It has only been a year since Ford acquired Chariot, a commuter startup that shuttles folks between popular destinations in the Bay Area, but it looks like the company is already singing its swan song. As originally reported by the San Francisco Business Times, the California Public Utilities Commission suspended the shuttle bus service’s operating permit after it failed not one, not two, but three consecutive California Highway Patrol inspections. So while Ford may have had high hopes for its mobility vision, it looks for now that they’re being somewhat squashed.
“On three separate inspections of Chariot Transportation, Inc., it was discovered drivers without valid Class B California Driver Licenses were driving passenger buses which required a Class B license,” CHP Public Information Officer John D. Fransen told TechCrunch. “This resulted in an unsatisfactory rating for each inspection. The carrier was advised that continued unsatisfactory ratings would result in denial, suspension, or revocation of the carriers California Public Utilities Commission (CPUC) operating authority.”
Why do these inspections matter so much? As Fransen explained, these processes are in place in order to “prevent passenger bus traffic collision-related deaths.” That means that Chariot’s repeated failure of these tests points to a potentially serious problem.
This isn’t the first time Chariot has gotten into trouble with city regulators in San Francisco. Earlier in October, the company was told to stop clogging up routes taken by existing public transportation options. Apparently, having Chariot and other mass transit solutions on the road at the same time was actually creating more traffic, rather than helping ferry customers more efficiently.
Chariot has informed customers of the issue, and recently sent an email reading, “We are temporarily pausing our commuter service beginning this afternoon. We sincerely apologize for the inconvenience and will alert you immediately once we reopen service, as we expect to resolve this disruption quickly. In the meantime, we recommend you use an alternate means of transportation and we will refund pre-paid passes for any missed rides.”

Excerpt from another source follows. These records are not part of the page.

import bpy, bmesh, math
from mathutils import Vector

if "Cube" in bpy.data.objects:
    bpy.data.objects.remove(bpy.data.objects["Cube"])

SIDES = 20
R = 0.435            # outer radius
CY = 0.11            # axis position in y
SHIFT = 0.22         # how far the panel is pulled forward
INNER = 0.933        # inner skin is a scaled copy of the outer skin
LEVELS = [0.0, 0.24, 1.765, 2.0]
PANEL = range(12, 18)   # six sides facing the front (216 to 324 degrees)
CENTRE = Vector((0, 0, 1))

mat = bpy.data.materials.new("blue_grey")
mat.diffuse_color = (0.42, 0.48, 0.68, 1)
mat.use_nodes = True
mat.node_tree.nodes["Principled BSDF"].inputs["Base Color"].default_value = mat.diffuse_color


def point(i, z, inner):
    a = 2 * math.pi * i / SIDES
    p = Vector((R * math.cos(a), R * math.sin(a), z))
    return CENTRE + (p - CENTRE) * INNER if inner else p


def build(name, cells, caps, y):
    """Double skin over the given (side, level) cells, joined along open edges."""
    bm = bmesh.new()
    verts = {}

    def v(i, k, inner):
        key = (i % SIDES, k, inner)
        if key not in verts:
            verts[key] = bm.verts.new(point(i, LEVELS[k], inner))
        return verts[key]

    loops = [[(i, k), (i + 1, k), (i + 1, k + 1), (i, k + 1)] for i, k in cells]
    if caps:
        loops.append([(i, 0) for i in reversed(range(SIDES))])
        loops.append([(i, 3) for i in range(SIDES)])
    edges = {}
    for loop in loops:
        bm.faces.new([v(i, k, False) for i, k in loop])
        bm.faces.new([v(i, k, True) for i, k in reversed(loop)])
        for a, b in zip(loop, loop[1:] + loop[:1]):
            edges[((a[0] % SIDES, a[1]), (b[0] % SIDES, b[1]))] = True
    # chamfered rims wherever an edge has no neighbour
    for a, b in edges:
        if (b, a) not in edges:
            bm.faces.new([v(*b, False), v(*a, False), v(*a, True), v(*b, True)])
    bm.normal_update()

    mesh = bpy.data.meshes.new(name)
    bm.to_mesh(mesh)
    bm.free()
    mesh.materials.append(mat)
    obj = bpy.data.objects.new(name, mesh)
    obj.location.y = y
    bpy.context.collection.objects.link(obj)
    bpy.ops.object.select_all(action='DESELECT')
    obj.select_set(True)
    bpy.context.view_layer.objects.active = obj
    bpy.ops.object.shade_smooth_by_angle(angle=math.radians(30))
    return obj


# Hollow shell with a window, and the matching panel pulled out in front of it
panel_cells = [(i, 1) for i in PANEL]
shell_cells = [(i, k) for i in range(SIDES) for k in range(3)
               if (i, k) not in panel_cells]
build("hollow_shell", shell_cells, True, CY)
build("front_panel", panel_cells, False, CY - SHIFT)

The email continued, “We are committed to always providing our riders with safe and reliable service, and we comply with regulatory orders even when we disagree with them. Even though Chariot is in full compliance with all regulations, we have received an order from a regulator to temporarily suspend service. We are working to resolve this matter as quickly as possible using appropriate legal processes, and will provide updates to our riders as soon as we are able.”
The company is still maintaining services in New York, Seattle, and Austin, Texas.
- The best ridesharing apps for 2021
- Sara Luchian on being the first Virgin Hyperloop passenger
- 2021 Tesla Cybertruck vs. 2021 Rivian R1T
- The best Top Gear episodes of all time
- How to get Wi-Fi access anywhere at any time